Mark Rutherford, a college basketball editor with SB Nation, writes about the importance of Bulldogs' guard Josh Perkins if Gonzaga is going to better than just a good team this season. Rutherford concludes his article with this:

Fairly or unfairly, the pressure is on Perkins to emerge as an always reliable and sometimes lethal point guard. Gonzaga can still be good without that revelation occurring, but good hasn't been the standard in Spokane for a long time.

Over at The Slipper Still Fits, Peter Woodbury has an amusing opposition preview of the Bruins-Bulldogs game, including a less than flattering photo of Bryce Alford.

Woodburn is fairly brutal in his assessment of BAlford as well:

The Bruins are led by the coach's son, Bryce Alford. Alford leads the team with 16.2 points per game, and is one of five UCLA players to average double digit points this season. He Isn't a particularly good three point threat, hitting only 34 percent on the season, but that hasn't stopped him from hucking the ball up whenever he can.

The Bruins as a team don't fare well in his evaluation either:

The hallmarks of UCLA are as follows: fantastic offense, not fantastic defense. The Bruins rank No. 26 in Ken Pomeroy's ratings in offensive efficiency, but defensively, the team leads a lot to be desired with a rating of No. 116 ... Here is what the Bruins do well offensively: shoot the ball a lot. Other than that, nothing stands out too dramatically.

For what it's worth, in spite of slamming the Bruins and acknowledging the Zags' home court advantage, Woodburn predicts a narrow 65-63 win for Gonzaga.

Steve Alford addressed the media on Thursday and shared his thoughts on Gonzaga, and in particular, the matchup of Parker and Welsh with the Bulldogs' bigs. Alford discusses the challenges of guarding Wiltjer on the perimeter with Parker and Welsh, but never mentions the option of using Jonah Bolden. It seems to me that Bolden is a much better fit in terms of guarding Wiltjer.

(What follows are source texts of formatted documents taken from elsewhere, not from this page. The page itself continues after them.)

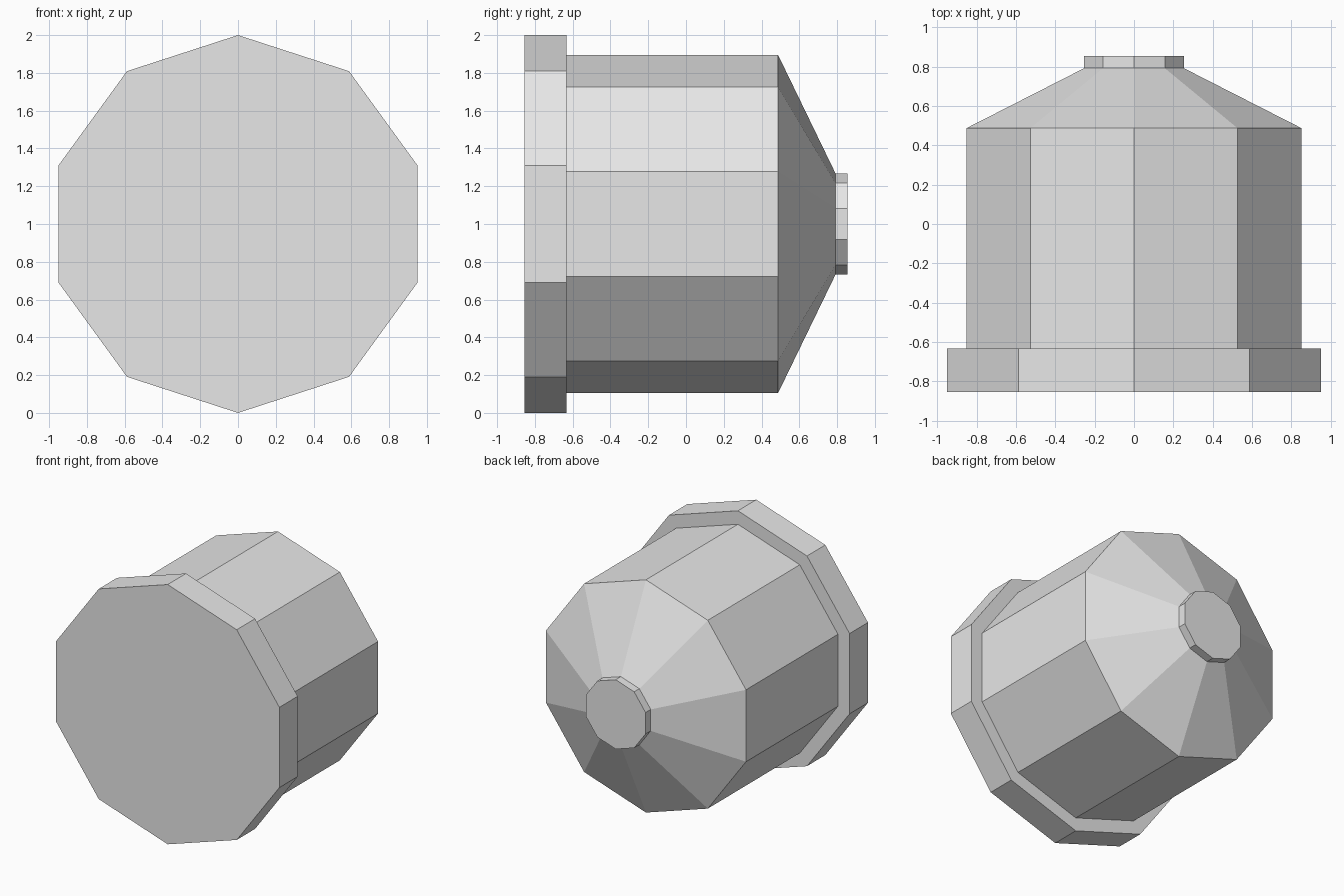
import bpy, bmesh, math

if "Cube" in bpy.data.objects:
    bpy.data.objects.remove(bpy.data.objects["Cube"])

SIDES = 10
CENTRE_Z = 1.0

grey = bpy.data.materials.new("light_grey")
grey.diffuse_color = (0.8, 0.8, 0.8, 1)
grey.use_nodes = True
grey.node_tree.nodes["Principled BSDF"].inputs["Base Color"].default_value = grey.diffuse_color


def ring(bm, radius, y):
    """Ten-sided ring around the y axis with a corner pointing up."""
    return [bm.verts.new((radius * math.sin(2 * math.pi * i / SIDES), y,
                          CENTRE_Z + radius * math.cos(2 * math.pi * i / SIDES)))
            for i in range(SIDES)]


def turned_solid(name, profile):
    """Capped flat-sided solid from (radius, y) steps, front to back."""
    bm = bmesh.new()
    rings = [ring(bm, r, y) for r, y in profile]
    for a, b in zip(rings, rings[1:]):
        for i in range(SIDES):
            j = (i + 1) % SIDES
            bm.faces.new((a[i], a[j], b[j], b[i]))
    bm.faces.new(rings[0])
    bm.faces.new(rings[-1])
    bmesh.ops.recalc_face_normals(bm, faces=bm.faces)
    mesh = bpy.data.meshes.new(name)
    bm.to_mesh(mesh)
    bm.free()
    mesh.materials.append(grey)
    obj = bpy.data.objects.new(name, mesh)
    bpy.context.collection.objects.link(obj)
    return obj


# One continuous outline: wide front flange, barrel, tapered shoulder, small end cap
turned_solid("flanged_barrel", [
    (1.0, -0.855), (1.0, -0.632),
    (0.896, -0.632), (0.896, 0.487),
    (0.267, 0.792), (0.267, 0.855),
])
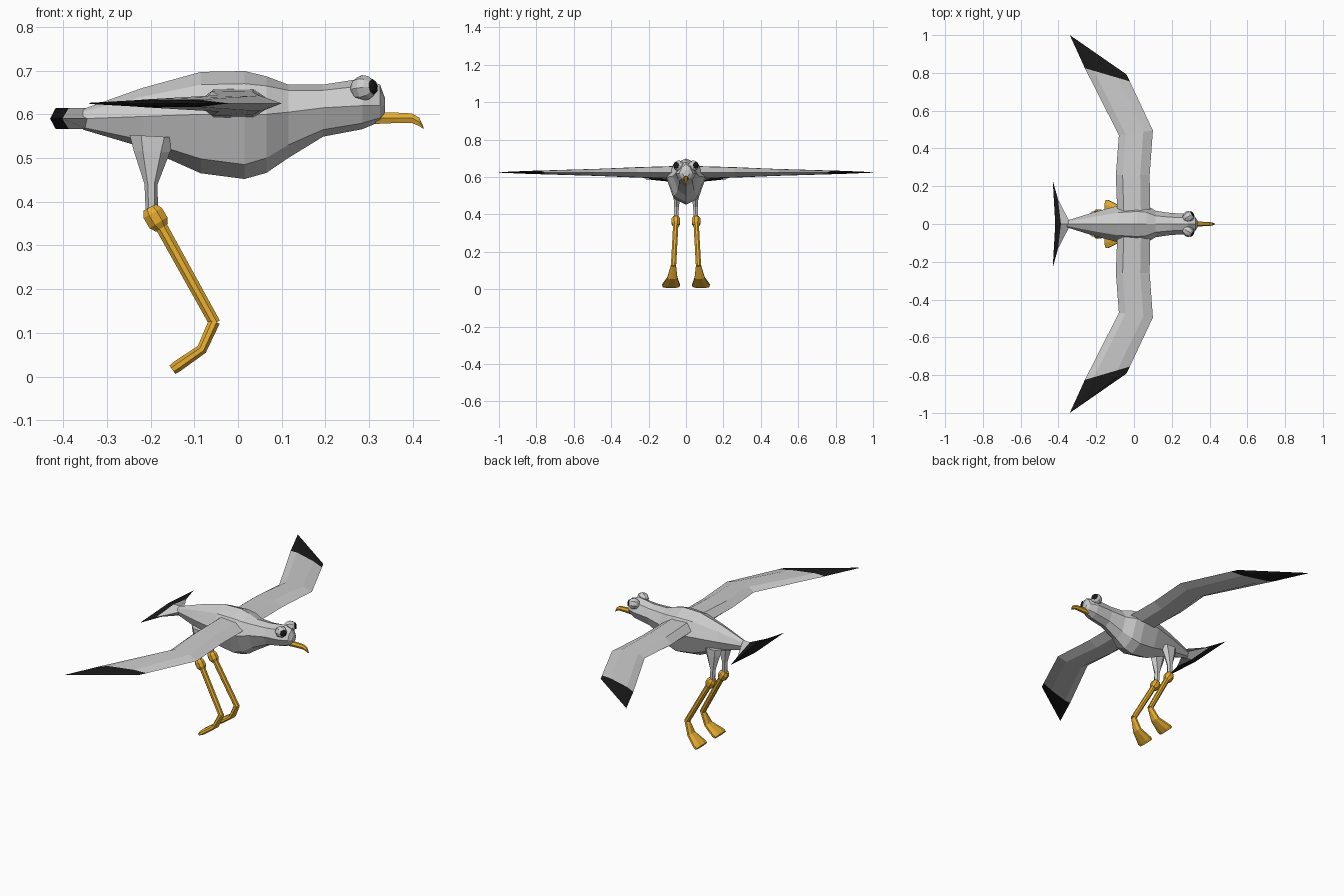
import bpy, bmesh, math
from mathutils import Vector, Matrix

if "Cube" in bpy.data.objects:
    bpy.data.objects.remove(bpy.data.objects["Cube"])


def material(name, color):
    m = bpy.data.materials.new(name)
    m.diffuse_color = color
    m.use_nodes = True
    m.node_tree.nodes["Principled BSDF"].inputs["Base Color"].default_value = m.diffuse_color
    return m


ORANGE = material("orange", (0.80, 0.42, 0.03, 1))
BLACK = material("black", (0.01, 0.01, 0.01, 1))


def finish(name, bm, mat=None, mirror=False):
    bmesh.ops.remove_doubles(bm, verts=bm.verts, dist=1e-5)
    bmesh.ops.recalc_face_normals(bm, faces=bm.faces)
    me = bpy.data.meshes.new(name)
    bm.to_mesh(me)
    bm.free()
    ob = bpy.data.objects.new(name, me)
    bpy.context.collection.objects.link(ob)
    if mat:
        me.materials.append(mat)
    if mirror:
        mod = ob.modifiers.new("mirror", 'MIRROR')
        mod.use_axis = (False, True, False)
        mod.use_mirror_merge = False
    return ob


def loft(name, rings, mat=None, mirror=False):
    """Skin a list of equal-length point rings and cap both ends."""
    bm = bmesh.new()
    vs = [[bm.verts.new(p) for p in r] for r in rings]
    n = len(rings[0])
    for a, b in zip(vs, vs[1:]):
        for i in range(n):
            j = (i + 1) % n
            bm.faces.new((a[i], a[j], b[j], b[i]))
    bm.faces.new(vs[0])
    bm.faces.new(vs[-1])
    return finish(name, bm, mat, mirror)


def sweep(name, path, mat=None, mirror=False, sides=8):
    """Path entries: x, y, z, half width across y, half thickness."""
    pts = [Vector(p[:3]) for p in path]
    rings = []
    for i, p in enumerate(path):
        t = pts[min(i + 1, len(pts) - 1)] - pts[max(i - 1, 0)]
        side = Vector((t.z, 0, -t.x)).normalized()
        rings.append([pts[i] + Vector((0, p[3] * math.cos(a), 0)) + side * p[4] * math.sin(a)
                      for a in [math.tau * (k + 0.5) / sides for k in range(sides)]])
    k = 1 / math.cos(math.pi / sides)
    rings = [[pts[i] + (q - pts[i]) * k for q in r] for i, r in enumerate(rings)]
    return loft(name, rings, mat, mirror)


# Body and head: x, half width, top, shoulder, middle, low side, bottom
body = [(-0.355, 0.018, 0.612, 0.606, 0.590, 0.570, 0.565),
        (-0.22, 0.060, 0.660, 0.640, 0.595, 0.541, 0.525),
        (-0.085, 0.097, 0.697, 0.668, 0.600, 0.498, 0.465),
        (0.015, 0.107, 0.699, 0.670, 0.600, 0.485, 0.452),
        (0.065, 0.100, 0.687, 0.665, 0.600, 0.500, 0.466),
        (0.115, 0.070, 0.668, 0.655, 0.605, 0.530, 0.500),
        (0.195, 0.058, 0.668, 0.655, 0.615, 0.565, 0.549),
        (0.285, 0.054, 0.682, 0.665, 0.620, 0.580, 0.566),
        (0.325, 0.036, 0.668, 0.652, 0.620, 0.592, 0.583),
        (0.336, 0.018, 0.638, 0.632, 0.618, 0.605, 0.600)]
rings = []
for x, w, top, sh, mid, low, bot in body:
    half = [(0.62 * w, sh), (w, mid), (0.62 * w, low)]
    rings.append([(x, 0, top)] + [(x, y, z) for y, z in half] + [(x, 0, bot)]
                 + [(x, -y, z) for y, z in reversed(half)])
loft("body", rings)


# Wings: thin tapered sections with black ends
def section(le, te, h, zc=0.625):
    a, b = Vector((*le, zc)), Vector((*te, zc))
    return [a.lerp(b, f) + Vector((0, 0, d * h)) for f, d in
            [(0, 0), (0.28, 0.85), (0.8, 0.9), (1, 0), (0.8, -0.9), (0.28, -0.85)]]


root = section((0.085, 0.04), (-0.088, 0.04), 0.038)
mid1 = section((0.083, 0.26), (-0.096, 0.26), 0.031)
elbow = section((0.10, 0.495), (-0.08, 0.47), 0.021)
wrist = section((-0.022, 0.755), (-0.26, 0.825), 0.010)
cut = section((-0.04, 0.792), (-0.285, 0.88), 0.008)
tip = section((-0.338, 0.999), (-0.34, 1.0), 0.0015)
loft("wing", [root, mid1, elbow, wrist], mirror=True)
loft("wing_tip", [wrist, cut, tip], BLACK, mirror=True)


# Tail fan: rhombic slices with a black rear band
def fan(xc, xs, w):
    return [(xc, 0, 0.615), (xs, w, 0.59), (xc, 0, 0.566), (xs, -w, 0.59)]


loft("tail_fan", [fan(-0.345, -0.345, 0.02), fan(-0.387, -0.402, 0.13)])
loft("tail_band", [fan(-0.387, -0.402, 0.13), fan(-0.417, -0.43, 0.23)], BLACK)

# Hooked beak
beak = [(0.315, 0.605, 0.578, 0.014), (0.36, 0.604, 0.580, 0.012), (0.398, 0.602, 0.580, 0.010),
        (0.415, 0.592, 0.573, 0.008), (0.425, 0.570, 0.566, 0.004)]
loft("beak", [[(x, -w * 0.5, t), (x, w * 0.5, t), (x, w, (t + b) / 2), (x, w * 0.6, b),
               (x, -w * 0.6, b), (x, -w, (t + b) / 2)] for x, t, b, w in beak], ORANGE)


# Eyes with dark pupils
def ball(name, center, r, scale=(1, 1, 1), direction=None, mat=None, seg=8, rows=6):
    bm = bmesh.new()
    rot = Vector(direction or (0, 0, 1)).to_track_quat('Z', 'Y').to_matrix().to_4x4()
    bmesh.ops.create_uvsphere(bm, u_segments=seg, v_segments=rows, radius=r,
                              matrix=Matrix.Translation(center) @ rot @ Matrix.Diagonal((*scale, 1)))
    return finish(name, bm, mat, mirror=True)


look = Vector((0.85, 0.5, 0.12)).normalized()
eye = Vector((0.287, 0.039, 0.660))
ball("eye", eye, 0.030, direction=look)
ball("pupil", eye + look * 0.026, 0.018, (1, 1, 0.35), look, BLACK)

# Legs: feathered thigh, knee, shin and webbed foot
sweep("thigh", [(-0.195, 0.045, 0.55, 0.022, 0.046), (-0.197, 0.048, 0.515, 0.019, 0.036),
                (-0.199, 0.051, 0.44, 0.013, 0.013), (-0.197, 0.053, 0.37, 0.012, 0.012)],
      mirror=True, sides=6)
sweep("knee", [(-0.202, 0.054, 0.387, 0.015, 0.016), (-0.195, 0.054, 0.374, 0.023, 0.024),
               (-0.182, 0.054, 0.352, 0.023, 0.024), (-0.174, 0.054, 0.340, 0.015, 0.016)],
      ORANGE, mirror=True)
sweep("shin", [(-0.185, 0.054, 0.36, 0.014, 0.014), (-0.053, 0.067, 0.122, 0.014, 0.013)],
      ORANGE, mirror=True)
sweep("foot", [(-0.054, 0.067, 0.126, 0.014, 0.013), (-0.083, 0.073, 0.062, 0.027, 0.012),
               (-0.138, 0.080, 0.024, 0.047, 0.013), (-0.150, 0.081, 0.0155, 0.044, 0.012)],
      ORANGE, mirror=True)
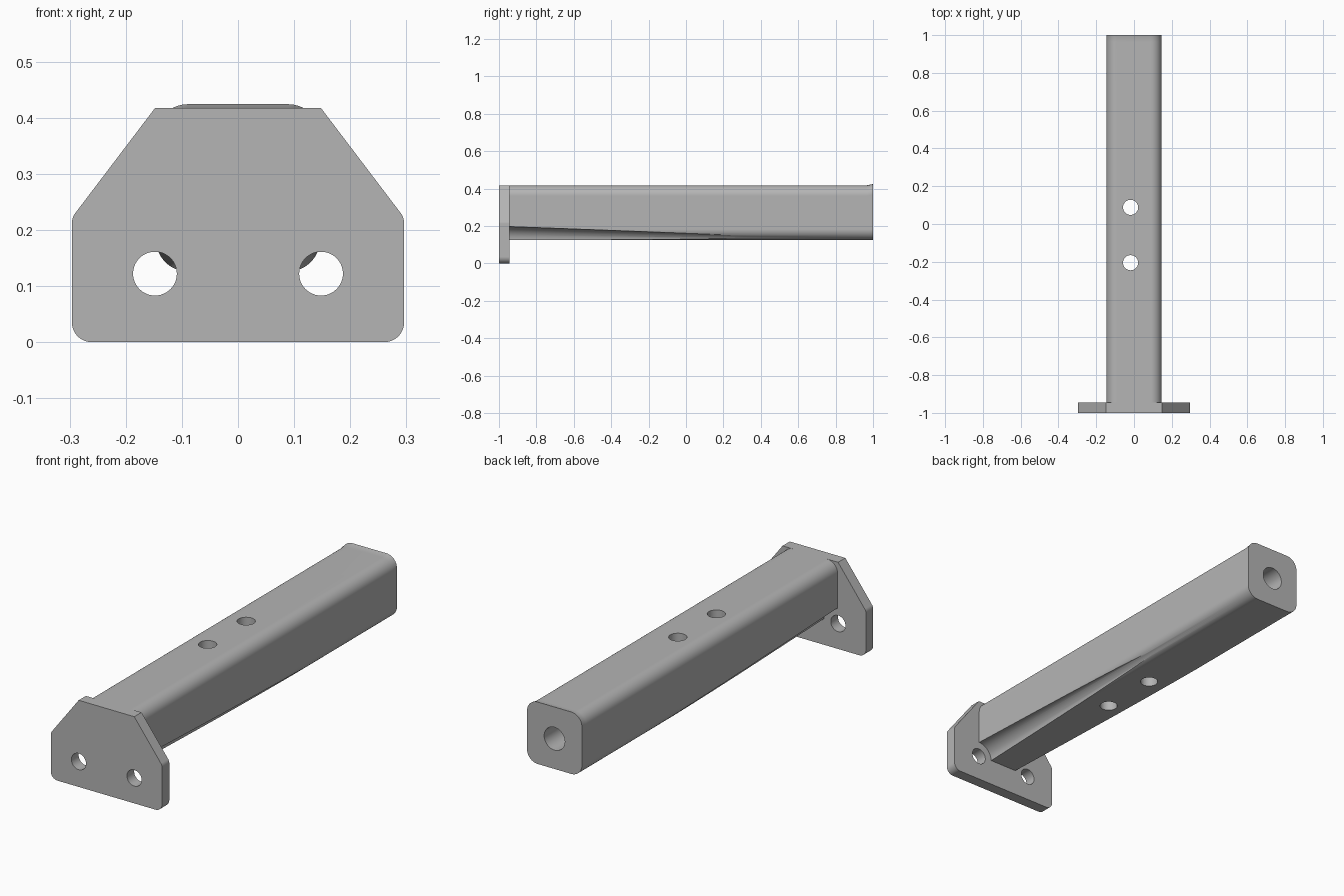
import bpy
import bmesh
import math
from mathutils import Vector, Matrix

if "Cube" in bpy.data.objects:
    bpy.data.objects.remove(bpy.data.objects["Cube"])

steel = bpy.data.materials.new("plain grey steel")
steel.use_nodes = True
grey = (0.46, 0.46, 0.46, 1)
steel.diffuse_color = grey
steel.node_tree.nodes["Principled BSDF"].inputs["Base Color"].default_value = grey


def rounded(corners, steps=10):
    """Outline in x, z from (x, z, fillet radius) corners."""
    out = []
    for i, (x, z, r) in enumerate(corners):
        p = Vector((x, z))
        if r == 0:
            out.append(p)
            continue
        a = (Vector(corners[i - 1][:2]) - p).normalized()
        b = (Vector(corners[(i + 1) % len(corners)][:2]) - p).normalized()
        half = a.angle(b) / 2
        centre = p + (a + b).normalized() * r / math.sin(half)
        start = p + a * r / math.tan(half) - centre
        end = p + b * r / math.tan(half) - centre
        sweep = math.pi - 2 * half
        for k in range(steps + 1):
            t = k / steps
            out.append(centre + (start * math.sin((1 - t) * sweep)
                                 + end * math.sin(t * sweep)) / math.sin(sweep))
    return out


def finish(bm, name):
    bmesh.ops.recalc_face_normals(bm, faces=bm.faces)
    mesh = bpy.data.meshes.new(name)
    bm.to_mesh(mesh)
    bm.free()
    mesh.materials.append(steel)
    obj = bpy.data.objects.new(name, mesh)
    bpy.context.collection.objects.link(obj)
    return obj


def loft(name, sections):
    """Solid through (y, outline) sections with equal point counts."""
    bm = bmesh.new()
    rings = [[bm.verts.new((p.x, y, p.y)) for p in outline] for y, outline in sections]
    for r0, r1 in zip(rings, rings[1:]):
        for i in range(len(r0)):
            bm.faces.new((r0[i - 1], r0[i], r1[i], r1[i - 1]))
    bm.faces.new(rings[0])
    bm.faces.new(rings[-1])
    return finish(bm, name)


def cutter(start, end, r0, r1):
    """Round or tapered cutter between two points."""
    start, end = Vector(start), Vector(end)
    axis = end - start
    turn = axis.to_track_quat('Z', 'Y').to_matrix().to_4x4()
    bm = bmesh.new()
    bmesh.ops.create_cone(bm, cap_ends=True, segments=48, radius1=r0, radius2=r1,
                          depth=axis.length,
                          matrix=Matrix.Translation((start + end) / 2) @ turn)
    obj = finish(bm, "hole_cutter")
    obj.hide_render = True
    return obj


def cut_and_shade(obj, cutters):
    for c in cutters:
        mod = obj.modifiers.new("cut", 'BOOLEAN')
        mod.operation = 'DIFFERENCE'
        mod.solver = 'EXACT'
        mod.object = c
    bpy.context.view_layer.update()
    graph = bpy.context.evaluated_depsgraph_get()
    mesh = bpy.data.meshes.new_from_object(obj.evaluated_get(graph))
    obj.modifiers.clear()
    obj.data = mesh
    for c in cutters:
        bpy.data.objects.remove(c)
    bpy.ops.object.select_all(action='DESELECT')
    obj.select_set(True)
    bpy.context.view_layer.objects.active = obj
    bpy.ops.object.shade_smooth_by_angle(angle=math.radians(30))
    normals = obj.modifiers.new("even shading", 'WEIGHTED_NORMAL')
    normals.keep_sharp = True


FRONT, BACK, JOINT = -1.0, 1.0, -0.945
HALF, BOTTOM, TOP = 0.146, 0.126, 0.417
BOLT_X, BOLT_Z = 0.148, 0.122

# Mounting plate with two bolt holes
right_half = [(0.296, 0, 0.035), (0.296, 0.222, 0.03), (0.148, TOP, 0)]
left_half = [(-x, z, r) for x, z, r in reversed(right_half)]
outline = rounded(right_half + left_half)
plate = loft("mounting_plate", [(FRONT, outline), (JOINT, outline)])
cut_and_shade(plate, [cutter((s * BOLT_X, -1.1, BOLT_Z), (s * BOLT_X, -0.9, BOLT_Z),
                             0.039, 0.039) for s in (-1, 1)])


# Square bar with rounded edges and a small raised lip at the far end
def bar_outline(top):
    r = 0.056
    return rounded([(HALF, BOTTOM, r), (HALF, top, r), (-HALF, top, r), (-HALF, BOTTOM, r)])


bar = loft("square_bar", [(JOINT, bar_outline(TOP)), (0.965, bar_outline(TOP)),
                          (BACK, bar_outline(TOP + 0.007))])

# Tapered bolt reliefs, upright pin holes and the bore in the end
cuts = [cutter((s * BOLT_X, -0.96, BOLT_Z), (s * BOLT_X, 0.98, BOLT_Z), 0.0755, 0.003)
        for s in (-1, 1)]
cuts += [cutter((-0.018, y, 0), (-0.018, y, 0.6), 0.04, 0.04) for y in (-0.205, 0.088)]
mid_z = (BOTTOM + TOP) / 2
cuts.append(cutter((0, 0.6, mid_z), (0, 1.1, mid_z), 0.055, 0.055))
cut_and_shade(bar, cuts)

As usual, a few of the players were made available to the media too. This week it was Isaac Hamilton, Bryce Alford, and Jonah Bolden. Among other things, they discuss the challenge of playing in a hostile environment.

The highlight is hearing Bryce rank the athleticism of Zach LaVine, Norman Powell, and Prince Ali. However, it's revealing that Jonah Bolden identifies his greatest challenge so far as learning the details of all of the roles that Steve Alford wants him to fill. In terms of Bolden's development and his value to this season's team, it strikes me that it might have been better to keep things as simple as possible at the start, especially given the versatility of this team that Alford has previously touted.

Pregame Guesses

The Bruins are catching the Bulldogs at a good time. Gonzaga is missing a key player in the frontcourt, and UCLA should have the edge in the backcourt. This is a winnable game for the Bruins. No excuses.

And with that, I give you "No Excuses" by Alice In Chains.

Pregame guesses for UCLA vs. Gonzaga:

1. Which pair will score more points: Parker and Welsh, or Wiltjer and Sabonis?

2. How many Bruins will foul out?

3. Which team will have more turnovers?